_Exercise instructions:_ Whenever a line in the entries below contains the string "along", copy that line.

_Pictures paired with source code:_

##########

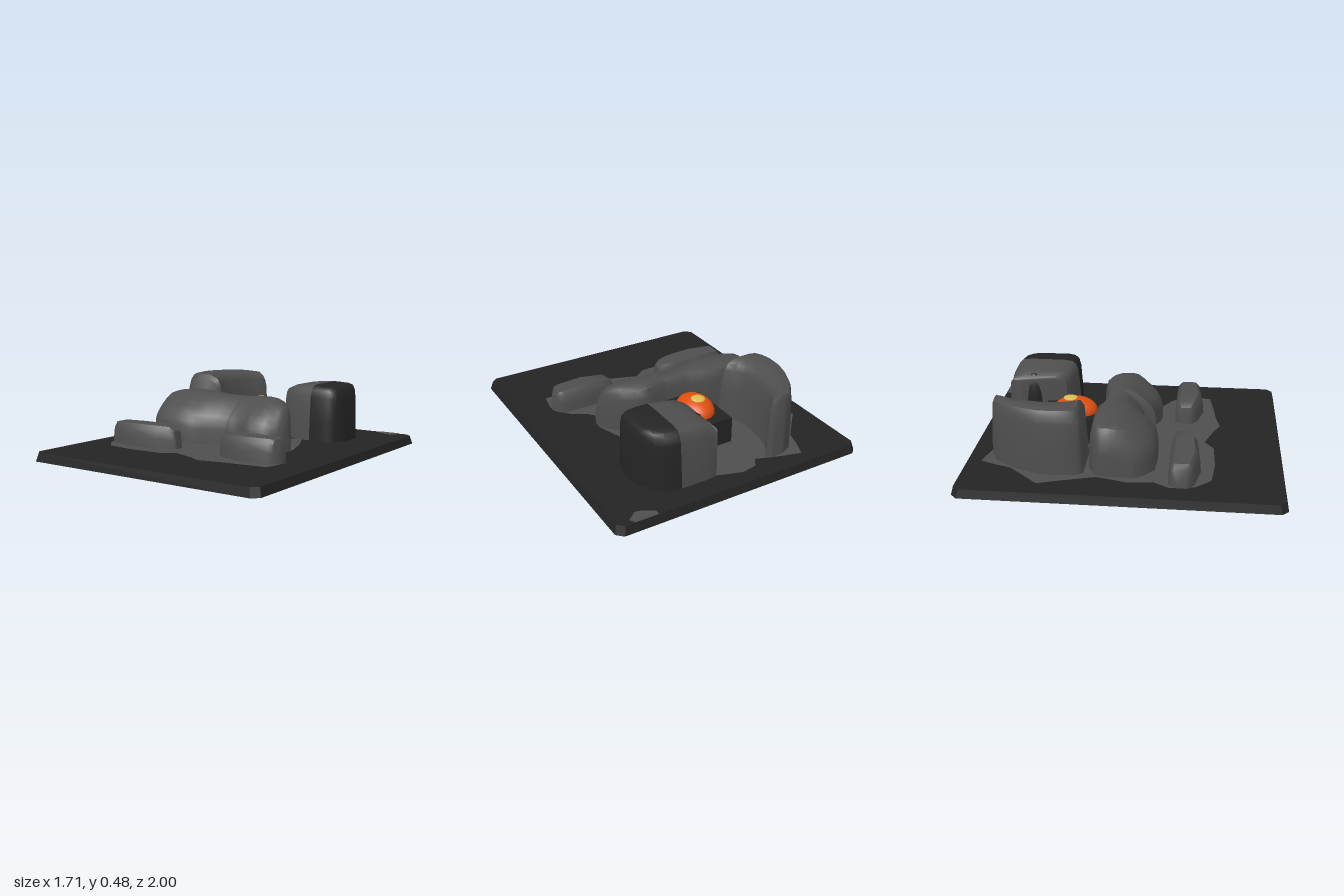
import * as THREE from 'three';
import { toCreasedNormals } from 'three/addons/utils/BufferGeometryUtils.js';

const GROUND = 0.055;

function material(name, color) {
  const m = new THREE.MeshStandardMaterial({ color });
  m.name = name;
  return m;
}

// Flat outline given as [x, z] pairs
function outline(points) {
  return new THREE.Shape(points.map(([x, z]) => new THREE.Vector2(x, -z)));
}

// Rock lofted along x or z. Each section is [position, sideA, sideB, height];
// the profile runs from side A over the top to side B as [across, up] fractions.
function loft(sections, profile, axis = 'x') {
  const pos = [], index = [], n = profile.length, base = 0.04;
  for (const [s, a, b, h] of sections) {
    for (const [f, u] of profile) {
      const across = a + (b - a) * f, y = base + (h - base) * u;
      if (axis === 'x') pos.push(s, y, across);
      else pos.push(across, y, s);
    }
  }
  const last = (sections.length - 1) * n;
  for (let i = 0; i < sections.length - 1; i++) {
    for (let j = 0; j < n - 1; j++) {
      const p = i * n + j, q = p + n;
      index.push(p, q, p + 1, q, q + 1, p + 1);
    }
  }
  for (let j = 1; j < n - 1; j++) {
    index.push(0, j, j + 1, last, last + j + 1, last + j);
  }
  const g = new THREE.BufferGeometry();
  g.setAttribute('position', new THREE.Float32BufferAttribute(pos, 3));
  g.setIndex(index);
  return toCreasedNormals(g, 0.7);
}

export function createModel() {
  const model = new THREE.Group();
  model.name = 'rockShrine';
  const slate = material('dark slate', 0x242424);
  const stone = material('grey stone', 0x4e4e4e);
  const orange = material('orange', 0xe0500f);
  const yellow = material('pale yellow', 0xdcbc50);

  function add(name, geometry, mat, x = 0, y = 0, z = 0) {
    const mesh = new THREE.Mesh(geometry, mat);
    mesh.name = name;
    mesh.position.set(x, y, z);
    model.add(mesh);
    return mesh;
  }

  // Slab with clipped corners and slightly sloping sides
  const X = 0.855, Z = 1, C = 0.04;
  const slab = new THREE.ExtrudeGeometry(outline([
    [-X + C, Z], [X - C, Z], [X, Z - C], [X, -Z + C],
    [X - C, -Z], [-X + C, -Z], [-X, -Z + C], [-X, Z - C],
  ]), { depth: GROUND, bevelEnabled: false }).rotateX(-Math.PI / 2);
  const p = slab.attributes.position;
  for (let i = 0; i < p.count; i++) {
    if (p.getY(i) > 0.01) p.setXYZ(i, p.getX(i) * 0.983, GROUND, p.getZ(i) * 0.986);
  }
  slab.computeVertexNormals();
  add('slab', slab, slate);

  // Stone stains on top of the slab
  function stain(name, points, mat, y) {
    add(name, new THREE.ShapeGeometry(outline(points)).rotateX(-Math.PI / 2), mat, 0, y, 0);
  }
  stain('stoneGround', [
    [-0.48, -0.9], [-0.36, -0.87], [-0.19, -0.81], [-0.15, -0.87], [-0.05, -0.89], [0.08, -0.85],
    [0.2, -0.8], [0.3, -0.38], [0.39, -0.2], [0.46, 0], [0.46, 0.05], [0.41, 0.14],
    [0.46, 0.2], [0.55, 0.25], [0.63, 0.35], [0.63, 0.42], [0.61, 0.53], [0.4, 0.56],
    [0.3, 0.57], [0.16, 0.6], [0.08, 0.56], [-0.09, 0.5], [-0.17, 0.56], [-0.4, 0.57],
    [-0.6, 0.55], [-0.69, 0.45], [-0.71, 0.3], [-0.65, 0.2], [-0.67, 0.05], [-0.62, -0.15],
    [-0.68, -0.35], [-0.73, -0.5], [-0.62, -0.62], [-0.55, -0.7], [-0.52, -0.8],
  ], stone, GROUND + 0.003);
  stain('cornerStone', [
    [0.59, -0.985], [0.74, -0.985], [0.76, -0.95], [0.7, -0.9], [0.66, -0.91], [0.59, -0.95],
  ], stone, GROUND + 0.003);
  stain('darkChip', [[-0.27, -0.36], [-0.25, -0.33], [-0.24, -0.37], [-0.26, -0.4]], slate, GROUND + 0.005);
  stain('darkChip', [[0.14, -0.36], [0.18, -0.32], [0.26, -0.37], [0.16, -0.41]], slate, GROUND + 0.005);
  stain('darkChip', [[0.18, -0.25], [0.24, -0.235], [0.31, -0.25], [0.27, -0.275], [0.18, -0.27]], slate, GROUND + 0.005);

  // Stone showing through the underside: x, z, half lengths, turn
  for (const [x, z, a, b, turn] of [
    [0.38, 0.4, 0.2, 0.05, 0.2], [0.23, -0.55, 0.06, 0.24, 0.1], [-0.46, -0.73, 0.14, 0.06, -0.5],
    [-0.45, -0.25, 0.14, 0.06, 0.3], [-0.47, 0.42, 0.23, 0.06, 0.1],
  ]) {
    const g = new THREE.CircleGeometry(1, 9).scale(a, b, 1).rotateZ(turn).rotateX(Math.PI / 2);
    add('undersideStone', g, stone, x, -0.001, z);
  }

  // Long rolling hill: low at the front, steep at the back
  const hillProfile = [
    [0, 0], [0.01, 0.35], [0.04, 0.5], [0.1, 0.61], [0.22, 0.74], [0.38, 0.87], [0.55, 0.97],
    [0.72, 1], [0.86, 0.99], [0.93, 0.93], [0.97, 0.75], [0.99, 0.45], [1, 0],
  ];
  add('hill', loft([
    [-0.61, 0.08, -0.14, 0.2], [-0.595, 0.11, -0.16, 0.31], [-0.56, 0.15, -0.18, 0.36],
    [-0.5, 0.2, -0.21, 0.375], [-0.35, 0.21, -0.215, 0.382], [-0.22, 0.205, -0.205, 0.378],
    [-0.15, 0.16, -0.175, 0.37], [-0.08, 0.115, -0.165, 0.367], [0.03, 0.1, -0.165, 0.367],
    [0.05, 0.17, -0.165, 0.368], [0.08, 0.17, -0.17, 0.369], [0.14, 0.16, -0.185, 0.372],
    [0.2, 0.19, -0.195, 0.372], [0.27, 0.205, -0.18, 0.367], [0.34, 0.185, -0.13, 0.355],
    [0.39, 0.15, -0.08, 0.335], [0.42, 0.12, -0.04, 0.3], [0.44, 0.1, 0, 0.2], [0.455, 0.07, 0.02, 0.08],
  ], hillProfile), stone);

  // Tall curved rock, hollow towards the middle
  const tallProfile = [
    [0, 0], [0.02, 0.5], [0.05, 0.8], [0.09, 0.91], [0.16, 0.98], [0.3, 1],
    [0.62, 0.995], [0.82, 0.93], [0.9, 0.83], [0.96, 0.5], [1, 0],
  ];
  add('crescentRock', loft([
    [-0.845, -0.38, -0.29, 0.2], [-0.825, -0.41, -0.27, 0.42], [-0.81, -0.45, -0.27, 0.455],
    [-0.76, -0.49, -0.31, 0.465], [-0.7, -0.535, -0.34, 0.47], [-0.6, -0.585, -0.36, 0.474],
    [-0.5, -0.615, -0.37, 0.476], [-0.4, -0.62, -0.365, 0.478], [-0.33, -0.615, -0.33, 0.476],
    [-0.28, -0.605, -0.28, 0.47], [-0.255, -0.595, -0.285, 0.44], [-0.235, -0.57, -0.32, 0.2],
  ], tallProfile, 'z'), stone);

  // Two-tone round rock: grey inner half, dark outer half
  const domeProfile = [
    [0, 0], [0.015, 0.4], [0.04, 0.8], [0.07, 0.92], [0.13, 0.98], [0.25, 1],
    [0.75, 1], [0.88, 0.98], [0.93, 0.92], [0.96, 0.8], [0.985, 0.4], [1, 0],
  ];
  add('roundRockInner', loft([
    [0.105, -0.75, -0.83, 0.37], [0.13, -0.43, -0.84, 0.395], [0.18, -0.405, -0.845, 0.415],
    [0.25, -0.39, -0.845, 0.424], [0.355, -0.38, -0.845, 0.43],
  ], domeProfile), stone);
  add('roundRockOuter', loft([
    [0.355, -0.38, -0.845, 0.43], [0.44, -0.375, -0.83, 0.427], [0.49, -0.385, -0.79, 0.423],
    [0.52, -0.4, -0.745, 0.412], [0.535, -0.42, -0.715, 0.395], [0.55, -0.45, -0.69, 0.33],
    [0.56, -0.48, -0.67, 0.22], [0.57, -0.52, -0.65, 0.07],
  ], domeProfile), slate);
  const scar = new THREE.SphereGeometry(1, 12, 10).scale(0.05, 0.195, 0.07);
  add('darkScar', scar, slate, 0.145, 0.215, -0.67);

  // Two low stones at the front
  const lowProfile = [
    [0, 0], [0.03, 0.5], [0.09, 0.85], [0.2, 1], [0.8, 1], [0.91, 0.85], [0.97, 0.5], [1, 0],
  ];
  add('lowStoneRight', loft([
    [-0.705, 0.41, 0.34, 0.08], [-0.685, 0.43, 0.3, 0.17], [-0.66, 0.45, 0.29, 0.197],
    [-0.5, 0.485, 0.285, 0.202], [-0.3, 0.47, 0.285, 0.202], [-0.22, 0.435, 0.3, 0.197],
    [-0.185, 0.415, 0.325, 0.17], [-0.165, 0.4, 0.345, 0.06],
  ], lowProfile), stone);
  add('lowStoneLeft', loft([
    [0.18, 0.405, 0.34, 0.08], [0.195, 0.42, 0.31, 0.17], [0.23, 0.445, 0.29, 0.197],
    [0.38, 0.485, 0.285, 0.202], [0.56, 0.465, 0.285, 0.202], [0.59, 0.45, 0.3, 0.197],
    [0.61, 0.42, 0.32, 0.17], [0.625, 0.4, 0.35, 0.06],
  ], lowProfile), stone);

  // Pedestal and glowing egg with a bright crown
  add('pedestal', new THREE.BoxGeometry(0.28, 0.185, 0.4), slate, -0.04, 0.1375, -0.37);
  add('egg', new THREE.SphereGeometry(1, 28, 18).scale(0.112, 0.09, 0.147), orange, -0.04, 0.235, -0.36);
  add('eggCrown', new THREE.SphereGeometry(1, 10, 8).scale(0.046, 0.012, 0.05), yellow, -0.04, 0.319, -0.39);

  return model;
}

##########

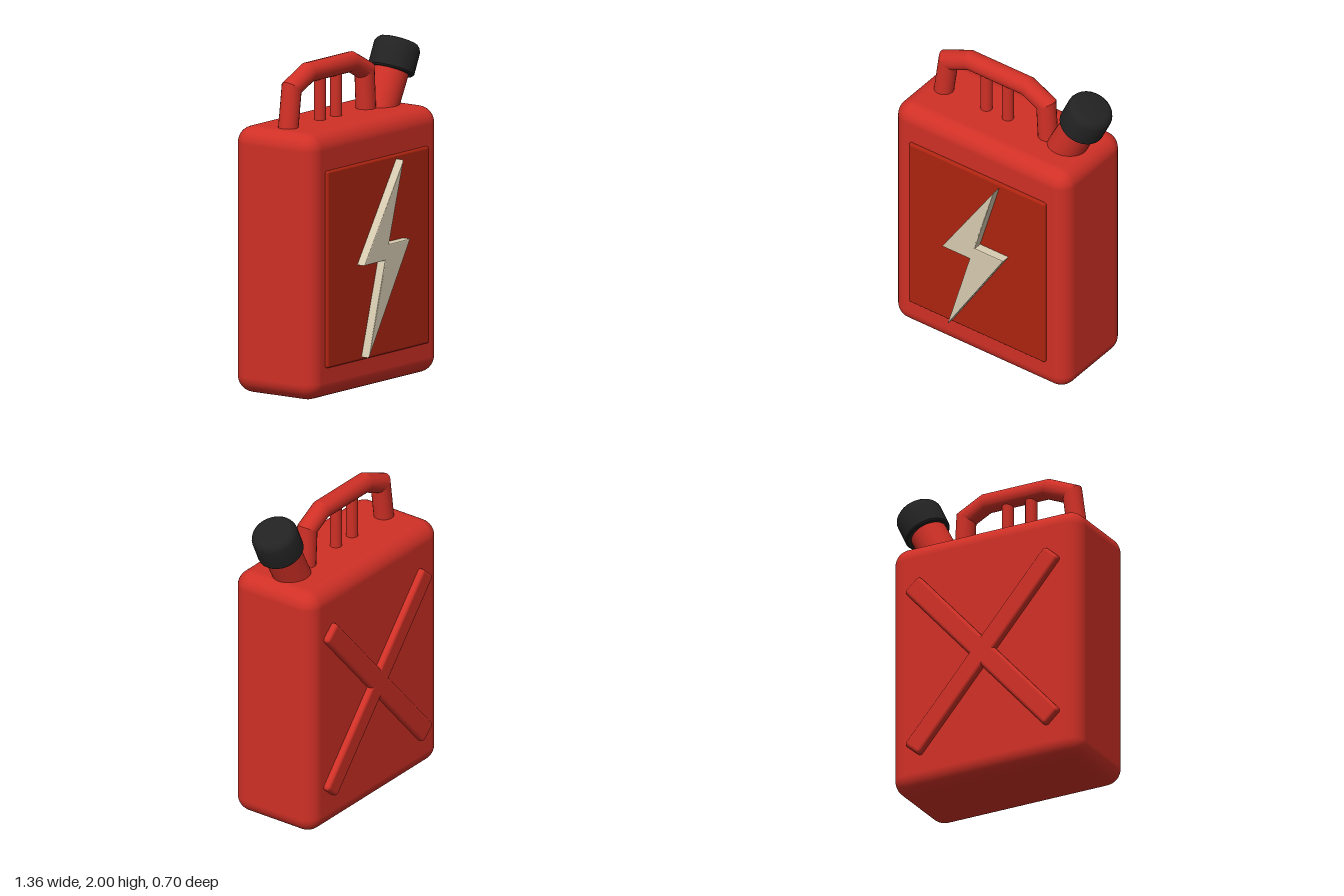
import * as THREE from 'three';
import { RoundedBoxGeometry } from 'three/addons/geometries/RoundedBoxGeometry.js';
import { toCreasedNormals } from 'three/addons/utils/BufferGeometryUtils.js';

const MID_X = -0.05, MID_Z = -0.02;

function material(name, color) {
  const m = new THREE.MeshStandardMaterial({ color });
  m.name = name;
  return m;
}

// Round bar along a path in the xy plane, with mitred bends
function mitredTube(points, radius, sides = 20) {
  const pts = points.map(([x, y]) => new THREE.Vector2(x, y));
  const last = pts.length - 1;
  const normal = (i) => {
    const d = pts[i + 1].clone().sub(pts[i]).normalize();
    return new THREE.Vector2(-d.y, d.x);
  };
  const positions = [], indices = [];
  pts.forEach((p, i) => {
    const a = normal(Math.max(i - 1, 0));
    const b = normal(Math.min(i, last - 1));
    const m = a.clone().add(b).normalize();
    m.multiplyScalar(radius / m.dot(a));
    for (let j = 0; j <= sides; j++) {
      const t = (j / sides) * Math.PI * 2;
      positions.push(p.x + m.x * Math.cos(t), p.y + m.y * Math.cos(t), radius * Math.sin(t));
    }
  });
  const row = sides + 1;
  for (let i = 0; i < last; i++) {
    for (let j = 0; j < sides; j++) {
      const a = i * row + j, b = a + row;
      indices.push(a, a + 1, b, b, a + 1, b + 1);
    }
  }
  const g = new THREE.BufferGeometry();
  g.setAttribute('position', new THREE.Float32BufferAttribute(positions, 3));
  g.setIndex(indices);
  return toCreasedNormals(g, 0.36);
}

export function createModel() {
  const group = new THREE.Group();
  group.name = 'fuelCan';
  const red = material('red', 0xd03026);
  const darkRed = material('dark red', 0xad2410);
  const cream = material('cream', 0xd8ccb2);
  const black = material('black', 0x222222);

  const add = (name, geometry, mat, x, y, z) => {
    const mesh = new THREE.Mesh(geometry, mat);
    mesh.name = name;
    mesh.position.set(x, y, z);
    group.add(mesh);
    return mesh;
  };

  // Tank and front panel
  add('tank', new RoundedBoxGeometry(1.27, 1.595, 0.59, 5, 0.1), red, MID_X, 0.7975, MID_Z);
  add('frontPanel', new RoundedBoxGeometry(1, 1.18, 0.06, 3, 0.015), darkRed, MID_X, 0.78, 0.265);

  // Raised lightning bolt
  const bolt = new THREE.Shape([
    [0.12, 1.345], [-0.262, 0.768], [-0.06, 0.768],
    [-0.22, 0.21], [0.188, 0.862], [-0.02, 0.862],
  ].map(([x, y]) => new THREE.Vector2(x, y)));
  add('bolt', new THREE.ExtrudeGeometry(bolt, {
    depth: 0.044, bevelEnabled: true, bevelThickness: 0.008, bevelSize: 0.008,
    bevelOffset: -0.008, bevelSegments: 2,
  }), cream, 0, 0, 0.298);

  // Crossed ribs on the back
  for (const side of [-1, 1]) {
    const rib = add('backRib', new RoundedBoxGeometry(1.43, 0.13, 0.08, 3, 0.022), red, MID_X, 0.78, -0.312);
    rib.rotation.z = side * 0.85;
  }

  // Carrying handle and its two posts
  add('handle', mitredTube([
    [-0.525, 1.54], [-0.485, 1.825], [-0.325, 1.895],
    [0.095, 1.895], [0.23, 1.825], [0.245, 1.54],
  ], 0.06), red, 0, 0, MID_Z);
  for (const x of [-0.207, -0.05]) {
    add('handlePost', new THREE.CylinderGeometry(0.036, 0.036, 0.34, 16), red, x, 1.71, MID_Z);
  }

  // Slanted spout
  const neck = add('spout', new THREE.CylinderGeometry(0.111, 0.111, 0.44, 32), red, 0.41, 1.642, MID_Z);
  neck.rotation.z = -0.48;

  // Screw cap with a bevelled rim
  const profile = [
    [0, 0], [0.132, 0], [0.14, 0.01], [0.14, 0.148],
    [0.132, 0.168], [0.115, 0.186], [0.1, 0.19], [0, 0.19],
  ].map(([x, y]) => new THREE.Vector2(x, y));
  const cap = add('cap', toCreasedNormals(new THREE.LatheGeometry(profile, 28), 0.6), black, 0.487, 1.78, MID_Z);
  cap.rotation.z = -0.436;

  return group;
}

##########

_Task solution:_
// Rock lofted along x or z. Each section is [position, sideA, sideB, height];
// Round bar along a path in the xy plane, with mitred bends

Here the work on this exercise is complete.